The intersection of local political contexts, urban food governance and local food systems
Given the importance that current food-related challenges pose to our society, the potential of local food initiatives to address sustainability has gained increased academic attention. Nevertheless, research has increasingly demonstrated that local food initiatives might also have adverse effects and thus are limited in fulfilling their sustainability potential. The realisation that local food initiatives are not inherently generating positive changes has led many scholars to argue that the path towards food system transformation needs to be based on the coalition of their dispersed efforts. This emerging literature argues that connected networks of these ‘alternative’ practices – what this paper terms local food systems – can build more substantial collective power concerning the corporate food system and develop approaches that deepen change and include fairer sustainability transitions. However, as many local food initiatives rely on funding and volunteer work, their capacity to work infrastructures for integrated approaches is limited. In this context, influential players – those who can provide resources, such as local authorities – become key in the assemblage of local food systems, particularly if urban food governance mechanisms are in place. However, there is limited understanding of how the specific approaches adopted by local authorities concerning local food policymaking affect the internal dynamics of local food systems and whether this creates tensions within them. The presentation will focus on a recently conducted study that aims to fill this gap by analysing two case studies (Preston, UK and Vitoria-Gasteiz, Basque Country). Using urban political ecology (UPE) as a theoretical framework, this study contributes to deepening knowledge on the dynamics between broader local governance contexts, urban food governance mechanisms and local food systems.
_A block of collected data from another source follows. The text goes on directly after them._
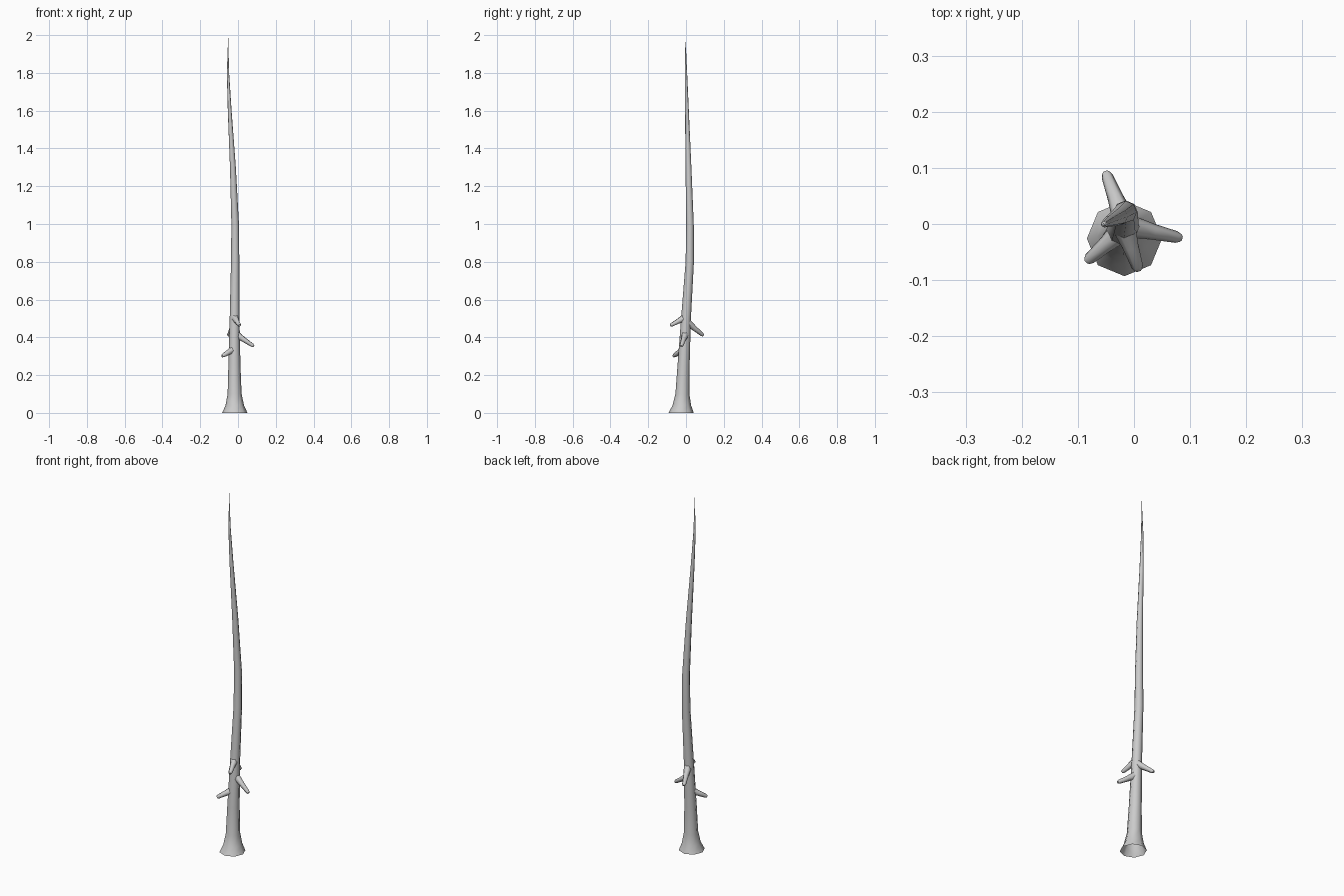
import bpy, bmesh, math
from mathutils import Vector

if "Cube" in bpy.data.objects:
    bpy.data.objects.remove(bpy.data.objects["Cube"])


def tube(name, rings, sides, along_z=False, cap_end=False, smooth=60):
    """Loft a tube through (point, radius) rings; radius 0 makes a tip."""
    bm = bmesh.new()
    pts = [Vector(p) for p, r in rings]
    axis = Vector((0, 0, 1)) if along_z else (pts[-1] - pts[0]).normalized()
    u = Vector((1, 0, 0)) if along_z else axis.cross(Vector((0, 0, 1))).normalized()
    v = axis.cross(u)
    prev = None
    for p, (_, r) in zip(pts, rings):
        if r == 0:
            tip = bm.verts.new(p)
            for i in range(sides):
                bm.faces.new((prev[i], prev[(i + 1) % sides], tip))
            break
        ring = []
        for i in range(sides):
            a = 2 * math.pi * i / sides
            ring.append(bm.verts.new(p + r * (math.cos(a) * u + math.sin(a) * v)))
        if prev:
            for i in range(sides):
                j = (i + 1) % sides
                bm.faces.new((prev[i], prev[j], ring[j], ring[i]))
        prev = ring
    if cap_end:
        bm.faces.new(prev)
    me = bpy.data.meshes.new(name)
    bm.to_mesh(me)
    bm.free()
    ob = bpy.data.objects.new(name, me)
    bpy.context.collection.objects.link(ob)
    bpy.ops.object.select_all(action='DESELECT')
    ob.select_set(True)
    bpy.context.view_layer.objects.active = ob
    bpy.ops.object.shade_smooth_by_angle(angle=math.radians(smooth))
    return ob


# Bare trunk: flared open base, gentle bend, needle-thin tip
tube("trunk", [
    ((-0.017, -0.026, 0.00), 0.067),
    ((-0.017, -0.022, 0.04), 0.049),
    ((-0.018, -0.019, 0.10), 0.037),
    ((-0.019, -0.013, 0.25), 0.032),
    ((-0.018, 0.000, 0.50), 0.026),
    ((-0.015, 0.020, 0.80), 0.022),
    ((-0.015, 0.021, 1.00), 0.020),
    ((-0.027, 0.013, 1.30), 0.0155),
    ((-0.044, 0.005, 1.60), 0.010),
    ((-0.053, 0.000, 1.80), 0.006),
    ((-0.052, -0.003, 2.00), 0),
], 8, along_z=True)

# Broken branch stubs, drooping outward around the lower trunk
stubs = [
    ((-0.010, -0.004, 0.415), (0.083, -0.025, 0.353)),
    ((-0.022, -0.012, 0.338), (-0.084, -0.066, 0.300)),
    ((-0.018, 0.008, 0.478), (-0.050, 0.091, 0.410)),
    ((-0.018, -0.005, 0.505), (0.008, -0.082, 0.463)),
]
for n, (root, tip) in enumerate(stubs, 1):
    a, b = Vector(root), Vector(tip)
    tube(f"branch_stub_{n}", [
        (a, 0.021), (a.lerp(b, 0.45), 0.0145),
        (a.lerp(b, 0.92), 0.0105), (b, 0.007),
    ], 6, cap_end=True)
In particular, the presentation will show how local authorities, by setting specific policy priorities and allocating resources, affect the direction of local food systems and thus the alignment of diverse local food initiatives.
Tanya is a DTA3 COFUND/Marie-Curie Fellow at the University of Central Lancashire with research interests revolving mainly around sustainable agri-food systems and food security, having a background in community nutrition and public health. She is particularly concerned about how governance and the organisation of food systems and power relations affect food justice and accessibility related to food poverty and the food system. Recent research projects and her PhD project include analysing urban food strategies, local food initiatives’ connections and power configurations in local food systems.